Traditional publishing has it’s own merits, but to answer my earlier question: how can I get an agent? Well if you self-publish you don’t need an agent. And you can establish a platform, an audience, and show potential agents that you are published and already have a built-in following.
So if one can successfully self-publish, why even think of going the traditional publishing route? Publishing your own books through Amazon or SmashWords is part hard work, part luck, but the potential for success outside of traditional publishing is better than in past decades.
One argument I’ve heard against self-publishing is:
“There’s so much garbage out there thanks to self-publishing.”
Here’s what I say:
“There was already plenty of garbage being put out by traditional publishers.”
So I say go for it.
Go for it.
I get you on this, Andy. Our circumstances are different—I write mostly nonfiction and have a bunch of books published—but we’re in a similar place. My agent shopped my queries around to larger publishers who all say I need a larger following, mostly on social media. The one thing that would help me get that following would be to get my next book published by a larger publisher. And round and round we go. So for now I ghost write a lot for other people who have the following and consider self-publishing my own stuff. We’re all in this together!
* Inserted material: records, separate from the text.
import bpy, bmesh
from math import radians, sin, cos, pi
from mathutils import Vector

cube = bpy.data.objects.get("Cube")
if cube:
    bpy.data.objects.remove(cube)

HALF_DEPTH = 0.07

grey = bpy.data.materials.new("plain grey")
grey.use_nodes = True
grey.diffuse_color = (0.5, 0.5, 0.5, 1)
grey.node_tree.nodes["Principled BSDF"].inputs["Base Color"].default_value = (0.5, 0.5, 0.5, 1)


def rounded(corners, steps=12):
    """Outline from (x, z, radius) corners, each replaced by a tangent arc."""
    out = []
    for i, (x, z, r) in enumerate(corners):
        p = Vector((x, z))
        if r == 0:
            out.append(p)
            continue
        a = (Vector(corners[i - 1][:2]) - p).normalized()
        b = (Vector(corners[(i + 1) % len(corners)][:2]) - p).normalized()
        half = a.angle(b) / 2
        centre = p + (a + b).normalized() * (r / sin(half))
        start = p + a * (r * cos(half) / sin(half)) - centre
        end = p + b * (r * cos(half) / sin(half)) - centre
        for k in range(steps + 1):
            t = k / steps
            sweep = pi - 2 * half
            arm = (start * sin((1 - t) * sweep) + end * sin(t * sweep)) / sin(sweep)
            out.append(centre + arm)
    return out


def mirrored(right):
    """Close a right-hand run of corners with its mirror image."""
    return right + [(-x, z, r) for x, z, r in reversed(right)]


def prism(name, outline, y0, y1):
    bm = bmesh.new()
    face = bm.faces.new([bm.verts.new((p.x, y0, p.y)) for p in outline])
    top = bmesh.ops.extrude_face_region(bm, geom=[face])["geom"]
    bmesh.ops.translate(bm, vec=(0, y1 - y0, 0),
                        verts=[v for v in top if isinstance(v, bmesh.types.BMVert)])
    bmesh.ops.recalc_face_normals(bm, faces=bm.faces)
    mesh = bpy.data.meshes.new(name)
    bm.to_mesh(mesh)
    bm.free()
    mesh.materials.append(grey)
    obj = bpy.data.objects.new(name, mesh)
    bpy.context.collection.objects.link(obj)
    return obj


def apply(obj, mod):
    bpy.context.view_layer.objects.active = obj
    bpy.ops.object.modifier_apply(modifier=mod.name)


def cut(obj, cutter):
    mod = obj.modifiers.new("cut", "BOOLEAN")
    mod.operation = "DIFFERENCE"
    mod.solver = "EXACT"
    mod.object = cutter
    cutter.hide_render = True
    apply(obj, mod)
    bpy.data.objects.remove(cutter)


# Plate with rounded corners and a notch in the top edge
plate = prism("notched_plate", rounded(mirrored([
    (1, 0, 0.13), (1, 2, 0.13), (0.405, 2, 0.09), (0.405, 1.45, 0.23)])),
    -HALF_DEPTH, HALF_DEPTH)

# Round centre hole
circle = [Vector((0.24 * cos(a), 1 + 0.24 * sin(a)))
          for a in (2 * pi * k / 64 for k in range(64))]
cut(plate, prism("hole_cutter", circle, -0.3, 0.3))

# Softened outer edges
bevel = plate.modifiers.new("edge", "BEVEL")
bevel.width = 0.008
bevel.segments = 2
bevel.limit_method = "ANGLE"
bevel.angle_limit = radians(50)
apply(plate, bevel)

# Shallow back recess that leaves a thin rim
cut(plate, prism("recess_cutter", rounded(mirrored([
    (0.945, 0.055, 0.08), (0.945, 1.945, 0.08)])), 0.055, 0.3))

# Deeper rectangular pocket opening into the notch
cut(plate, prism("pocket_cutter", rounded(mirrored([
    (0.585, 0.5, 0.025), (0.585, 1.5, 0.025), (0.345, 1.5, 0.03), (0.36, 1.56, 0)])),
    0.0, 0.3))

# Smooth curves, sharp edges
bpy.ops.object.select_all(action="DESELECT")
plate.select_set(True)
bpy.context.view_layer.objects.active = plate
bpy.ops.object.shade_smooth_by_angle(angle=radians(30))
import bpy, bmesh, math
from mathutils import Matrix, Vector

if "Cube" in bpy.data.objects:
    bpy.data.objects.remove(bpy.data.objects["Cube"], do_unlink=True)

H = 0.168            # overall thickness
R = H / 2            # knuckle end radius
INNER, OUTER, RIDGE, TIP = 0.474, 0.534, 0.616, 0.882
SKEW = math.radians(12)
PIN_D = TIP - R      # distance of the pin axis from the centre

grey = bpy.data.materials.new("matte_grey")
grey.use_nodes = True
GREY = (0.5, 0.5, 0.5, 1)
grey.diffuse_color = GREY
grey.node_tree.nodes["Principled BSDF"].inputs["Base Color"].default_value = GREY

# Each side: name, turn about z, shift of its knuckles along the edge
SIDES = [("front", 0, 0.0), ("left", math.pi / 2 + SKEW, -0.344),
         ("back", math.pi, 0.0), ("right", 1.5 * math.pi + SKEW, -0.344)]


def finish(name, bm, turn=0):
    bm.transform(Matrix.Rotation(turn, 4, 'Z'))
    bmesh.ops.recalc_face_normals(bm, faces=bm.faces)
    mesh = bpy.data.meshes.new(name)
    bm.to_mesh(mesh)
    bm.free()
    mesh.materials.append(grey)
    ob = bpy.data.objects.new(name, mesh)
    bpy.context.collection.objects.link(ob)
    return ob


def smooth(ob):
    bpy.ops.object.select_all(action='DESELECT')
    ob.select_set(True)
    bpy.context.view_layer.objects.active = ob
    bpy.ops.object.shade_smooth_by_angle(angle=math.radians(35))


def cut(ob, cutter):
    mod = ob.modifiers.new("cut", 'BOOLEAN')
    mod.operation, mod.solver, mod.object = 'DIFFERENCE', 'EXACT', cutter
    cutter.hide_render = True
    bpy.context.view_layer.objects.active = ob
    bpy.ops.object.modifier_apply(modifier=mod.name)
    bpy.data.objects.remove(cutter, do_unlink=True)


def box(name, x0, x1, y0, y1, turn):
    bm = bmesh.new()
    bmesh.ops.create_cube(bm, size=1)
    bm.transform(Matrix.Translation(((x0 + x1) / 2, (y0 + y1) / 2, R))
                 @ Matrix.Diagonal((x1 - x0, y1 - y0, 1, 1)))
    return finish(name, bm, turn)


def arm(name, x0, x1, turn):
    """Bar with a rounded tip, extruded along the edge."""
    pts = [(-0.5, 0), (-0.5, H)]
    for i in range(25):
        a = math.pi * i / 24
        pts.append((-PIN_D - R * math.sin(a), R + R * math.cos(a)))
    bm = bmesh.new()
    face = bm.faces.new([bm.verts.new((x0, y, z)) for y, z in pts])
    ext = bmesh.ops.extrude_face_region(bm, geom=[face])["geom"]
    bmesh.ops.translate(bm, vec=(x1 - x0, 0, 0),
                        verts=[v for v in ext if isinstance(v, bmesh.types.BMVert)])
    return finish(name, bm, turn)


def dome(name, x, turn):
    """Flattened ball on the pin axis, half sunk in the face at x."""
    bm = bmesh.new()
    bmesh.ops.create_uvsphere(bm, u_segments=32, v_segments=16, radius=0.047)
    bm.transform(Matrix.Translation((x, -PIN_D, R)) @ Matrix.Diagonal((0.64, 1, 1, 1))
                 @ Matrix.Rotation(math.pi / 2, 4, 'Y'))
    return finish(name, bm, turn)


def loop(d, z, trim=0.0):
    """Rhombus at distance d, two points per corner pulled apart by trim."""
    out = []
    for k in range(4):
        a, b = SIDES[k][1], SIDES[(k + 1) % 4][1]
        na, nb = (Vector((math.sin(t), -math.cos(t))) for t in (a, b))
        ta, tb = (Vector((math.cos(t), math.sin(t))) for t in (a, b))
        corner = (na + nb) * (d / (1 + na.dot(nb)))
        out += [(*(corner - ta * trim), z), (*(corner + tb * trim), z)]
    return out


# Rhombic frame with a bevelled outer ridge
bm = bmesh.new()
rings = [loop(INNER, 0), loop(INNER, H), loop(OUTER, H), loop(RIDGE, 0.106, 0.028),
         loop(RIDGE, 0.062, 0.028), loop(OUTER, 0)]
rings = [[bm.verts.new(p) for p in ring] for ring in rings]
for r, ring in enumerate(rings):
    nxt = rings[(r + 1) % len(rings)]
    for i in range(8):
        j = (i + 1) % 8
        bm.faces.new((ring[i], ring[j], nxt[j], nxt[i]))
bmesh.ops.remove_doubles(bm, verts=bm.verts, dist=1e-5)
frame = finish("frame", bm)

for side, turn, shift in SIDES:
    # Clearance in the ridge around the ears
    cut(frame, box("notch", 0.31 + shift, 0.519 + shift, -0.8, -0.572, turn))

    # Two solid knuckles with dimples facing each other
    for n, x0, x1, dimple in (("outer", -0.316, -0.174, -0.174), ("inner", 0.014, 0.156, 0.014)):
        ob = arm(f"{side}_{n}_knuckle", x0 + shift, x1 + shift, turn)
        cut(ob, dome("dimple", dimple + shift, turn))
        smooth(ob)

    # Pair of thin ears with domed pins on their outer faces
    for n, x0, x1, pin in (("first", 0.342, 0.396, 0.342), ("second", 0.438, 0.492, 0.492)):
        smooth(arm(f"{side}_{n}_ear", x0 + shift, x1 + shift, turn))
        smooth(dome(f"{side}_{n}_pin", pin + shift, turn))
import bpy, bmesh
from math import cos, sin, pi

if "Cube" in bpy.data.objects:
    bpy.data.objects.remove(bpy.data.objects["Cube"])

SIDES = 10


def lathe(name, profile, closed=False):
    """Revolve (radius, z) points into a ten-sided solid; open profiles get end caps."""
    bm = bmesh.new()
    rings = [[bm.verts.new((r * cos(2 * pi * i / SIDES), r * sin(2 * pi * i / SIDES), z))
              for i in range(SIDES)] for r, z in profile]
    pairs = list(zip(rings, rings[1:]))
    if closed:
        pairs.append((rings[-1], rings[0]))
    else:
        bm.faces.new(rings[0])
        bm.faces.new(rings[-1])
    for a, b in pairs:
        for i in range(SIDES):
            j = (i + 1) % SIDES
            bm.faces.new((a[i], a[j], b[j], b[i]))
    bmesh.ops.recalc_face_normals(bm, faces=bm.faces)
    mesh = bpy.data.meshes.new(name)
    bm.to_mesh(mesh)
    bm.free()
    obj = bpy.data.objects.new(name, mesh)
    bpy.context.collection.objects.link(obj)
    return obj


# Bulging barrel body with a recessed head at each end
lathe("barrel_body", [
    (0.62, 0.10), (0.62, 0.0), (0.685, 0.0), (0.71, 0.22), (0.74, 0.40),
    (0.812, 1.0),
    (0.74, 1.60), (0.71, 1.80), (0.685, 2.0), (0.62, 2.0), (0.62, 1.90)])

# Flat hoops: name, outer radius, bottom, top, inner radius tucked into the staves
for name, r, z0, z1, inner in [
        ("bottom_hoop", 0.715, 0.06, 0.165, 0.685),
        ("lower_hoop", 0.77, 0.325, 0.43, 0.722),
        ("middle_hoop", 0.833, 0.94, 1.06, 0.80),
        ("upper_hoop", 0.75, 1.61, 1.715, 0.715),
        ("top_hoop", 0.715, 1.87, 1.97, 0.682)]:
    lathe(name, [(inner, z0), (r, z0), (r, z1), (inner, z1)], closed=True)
Yes, everyone’s circumstances are similar. Self-publishing is not the messiah, but today more than in the past, it can be a useful tool. Some authors use only traditional publishing, some use only self-publishing and some use both.